Exercise aim – For this exercise, return all the data word for word, with images left out.

Plain-text document sources
Start of Block

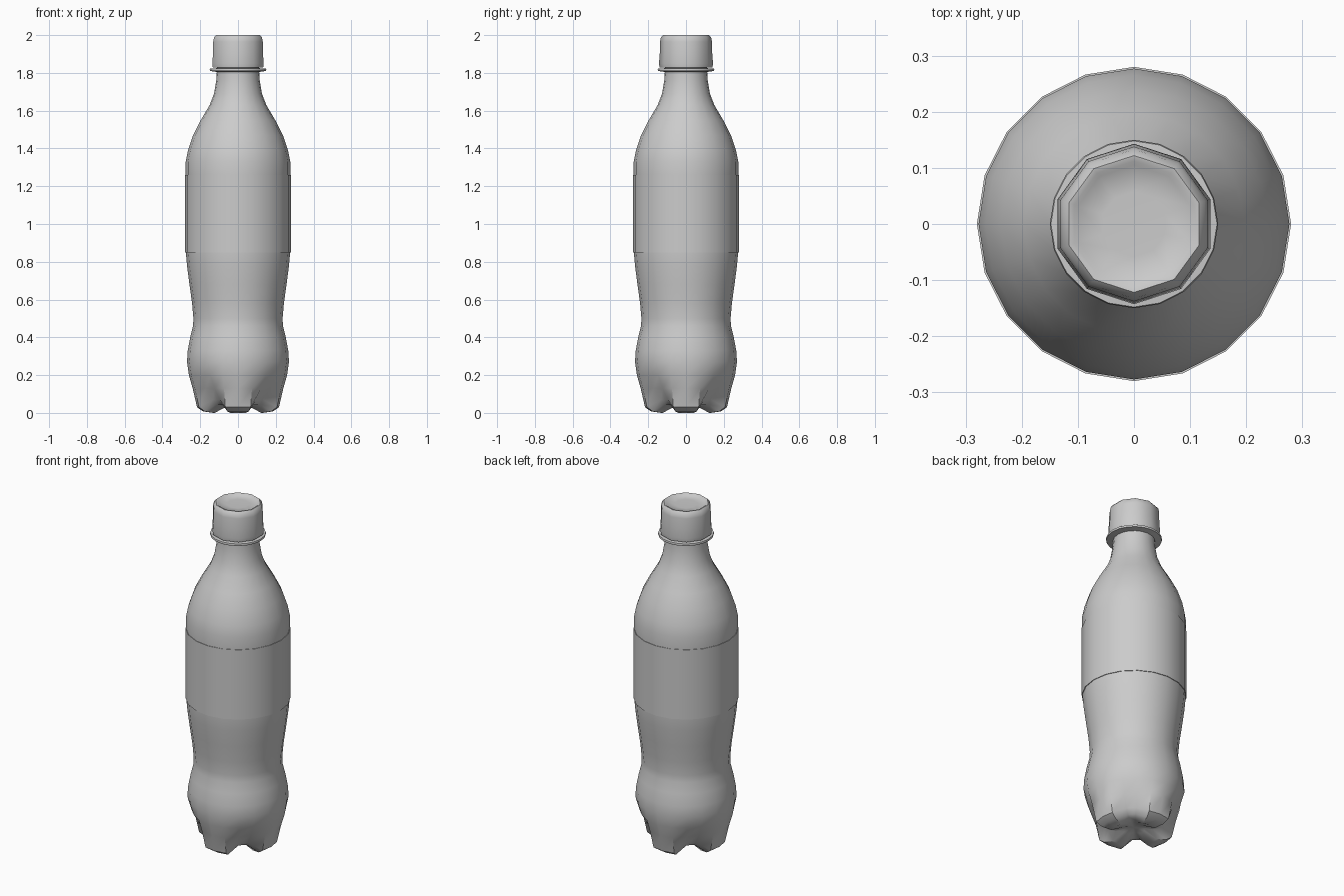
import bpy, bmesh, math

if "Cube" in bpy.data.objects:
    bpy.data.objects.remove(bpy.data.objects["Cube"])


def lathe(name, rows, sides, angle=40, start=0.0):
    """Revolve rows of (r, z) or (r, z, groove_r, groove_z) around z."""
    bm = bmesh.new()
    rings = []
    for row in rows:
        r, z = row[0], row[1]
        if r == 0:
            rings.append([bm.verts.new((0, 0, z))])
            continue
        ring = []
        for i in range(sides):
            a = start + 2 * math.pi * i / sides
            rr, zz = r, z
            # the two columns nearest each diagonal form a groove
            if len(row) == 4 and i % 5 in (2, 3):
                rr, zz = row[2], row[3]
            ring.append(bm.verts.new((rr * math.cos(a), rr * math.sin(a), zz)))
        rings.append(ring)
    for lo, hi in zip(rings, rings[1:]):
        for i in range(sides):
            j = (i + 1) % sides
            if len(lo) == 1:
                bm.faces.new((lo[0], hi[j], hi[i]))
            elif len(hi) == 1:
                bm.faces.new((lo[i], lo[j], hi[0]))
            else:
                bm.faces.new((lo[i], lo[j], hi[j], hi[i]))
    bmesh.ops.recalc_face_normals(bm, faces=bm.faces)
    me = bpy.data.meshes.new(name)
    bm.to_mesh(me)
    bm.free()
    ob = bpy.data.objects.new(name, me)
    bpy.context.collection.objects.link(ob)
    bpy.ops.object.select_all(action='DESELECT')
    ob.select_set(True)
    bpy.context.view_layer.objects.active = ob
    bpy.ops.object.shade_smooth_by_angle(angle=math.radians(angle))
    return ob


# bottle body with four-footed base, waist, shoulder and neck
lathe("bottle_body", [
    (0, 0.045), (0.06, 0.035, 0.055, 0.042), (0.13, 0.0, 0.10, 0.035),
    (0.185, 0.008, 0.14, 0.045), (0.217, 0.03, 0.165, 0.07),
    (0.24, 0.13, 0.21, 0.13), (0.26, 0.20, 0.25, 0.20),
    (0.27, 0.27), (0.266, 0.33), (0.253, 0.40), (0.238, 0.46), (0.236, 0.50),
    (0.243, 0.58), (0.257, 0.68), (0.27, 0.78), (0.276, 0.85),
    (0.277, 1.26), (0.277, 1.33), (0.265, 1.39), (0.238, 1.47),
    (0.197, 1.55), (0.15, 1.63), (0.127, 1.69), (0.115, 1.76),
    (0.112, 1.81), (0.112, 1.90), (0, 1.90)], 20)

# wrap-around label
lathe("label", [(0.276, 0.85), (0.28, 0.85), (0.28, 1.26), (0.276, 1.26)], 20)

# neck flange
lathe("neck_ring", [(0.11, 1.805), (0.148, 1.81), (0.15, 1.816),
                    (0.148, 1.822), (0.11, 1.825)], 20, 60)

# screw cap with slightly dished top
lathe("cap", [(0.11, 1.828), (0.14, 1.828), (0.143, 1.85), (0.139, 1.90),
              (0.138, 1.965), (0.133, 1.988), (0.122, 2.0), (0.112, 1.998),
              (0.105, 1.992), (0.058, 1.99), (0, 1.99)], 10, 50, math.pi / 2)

End of Block

Solution –
import bpy, bmesh, math

if "Cube" in bpy.data.objects:
    bpy.data.objects.remove(bpy.data.objects["Cube"])


def lathe(name, rows, sides, angle=40, start=0.0):
    """Revolve rows of (r, z) or (r, z, groove_r, groove_z) around z."""
    bm = bmesh.new()
    rings = []
    for row in rows:
        r, z = row[0], row[1]
        if r == 0:
            rings.append([bm.verts.new((0, 0, z))])
            continue
        ring = []
        for i in range(sides):
            a = start + 2 * math.pi * i / sides
            rr, zz = r, z
            # the two columns nearest each diagonal form a groove
            if len(row) == 4 and i % 5 in (2, 3):
                rr, zz = row[2], row[3]
            ring.append(bm.verts.new((rr * math.cos(a), rr * math.sin(a), zz)))
        rings.append(ring)
    for lo, hi in zip(rings, rings[1:]):
        for i in range(sides):
            j = (i + 1) % sides
            if len(lo) == 1:
                bm.faces.new((lo[0], hi[j], hi[i]))
            elif len(hi) == 1:
                bm.faces.new((lo[i], lo[j], hi[0]))
            else:
                bm.faces.new((lo[i], lo[j], hi[j], hi[i]))
    bmesh.ops.recalc_face_normals(bm, faces=bm.faces)
    me = bpy.data.meshes.new(name)
    bm.to_mesh(me)
    bm.free()
    ob = bpy.data.objects.new(name, me)
    bpy.context.collection.objects.link(ob)
    bpy.ops.object.select_all(action='DESELECT')
    ob.select_set(True)
    bpy.context.view_layer.objects.active = ob
    bpy.ops.object.shade_smooth_by_angle(angle=math.radians(angle))
    return ob


# bottle body with four-footed base, waist, shoulder and neck
lathe("bottle_body", [
    (0, 0.045), (0.06, 0.035, 0.055, 0.042), (0.13, 0.0, 0.10, 0.035),
    (0.185, 0.008, 0.14, 0.045), (0.217, 0.03, 0.165, 0.07),
    (0.24, 0.13, 0.21, 0.13), (0.26, 0.20, 0.25, 0.20),
    (0.27, 0.27), (0.266, 0.33), (0.253, 0.40), (0.238, 0.46), (0.236, 0.50),
    (0.243, 0.58), (0.257, 0.68), (0.27, 0.78), (0.276, 0.85),
    (0.277, 1.26), (0.277, 1.33), (0.265, 1.39), (0.238, 1.47),
    (0.197, 1.55), (0.15, 1.63), (0.127, 1.69), (0.115, 1.76),
    (0.112, 1.81), (0.112, 1.90), (0, 1.90)], 20)

# wrap-around label
lathe("label", [(0.276, 0.85), (0.28, 0.85), (0.28, 1.26), (0.276, 1.26)], 20)

# neck flange
lathe("neck_ring", [(0.11, 1.805), (0.148, 1.81), (0.15, 1.816),
                    (0.148, 1.822), (0.11, 1.825)], 20, 60)

# screw cap with slightly dished top
lathe("cap", [(0.11, 1.828), (0.14, 1.828), (0.143, 1.85), (0.139, 1.90),
              (0.138, 1.965), (0.133, 1.988), (0.122, 2.0), (0.112, 1.998),
              (0.105, 1.992), (0.058, 1.99), (0, 1.99)], 10, 50, math.pi / 2)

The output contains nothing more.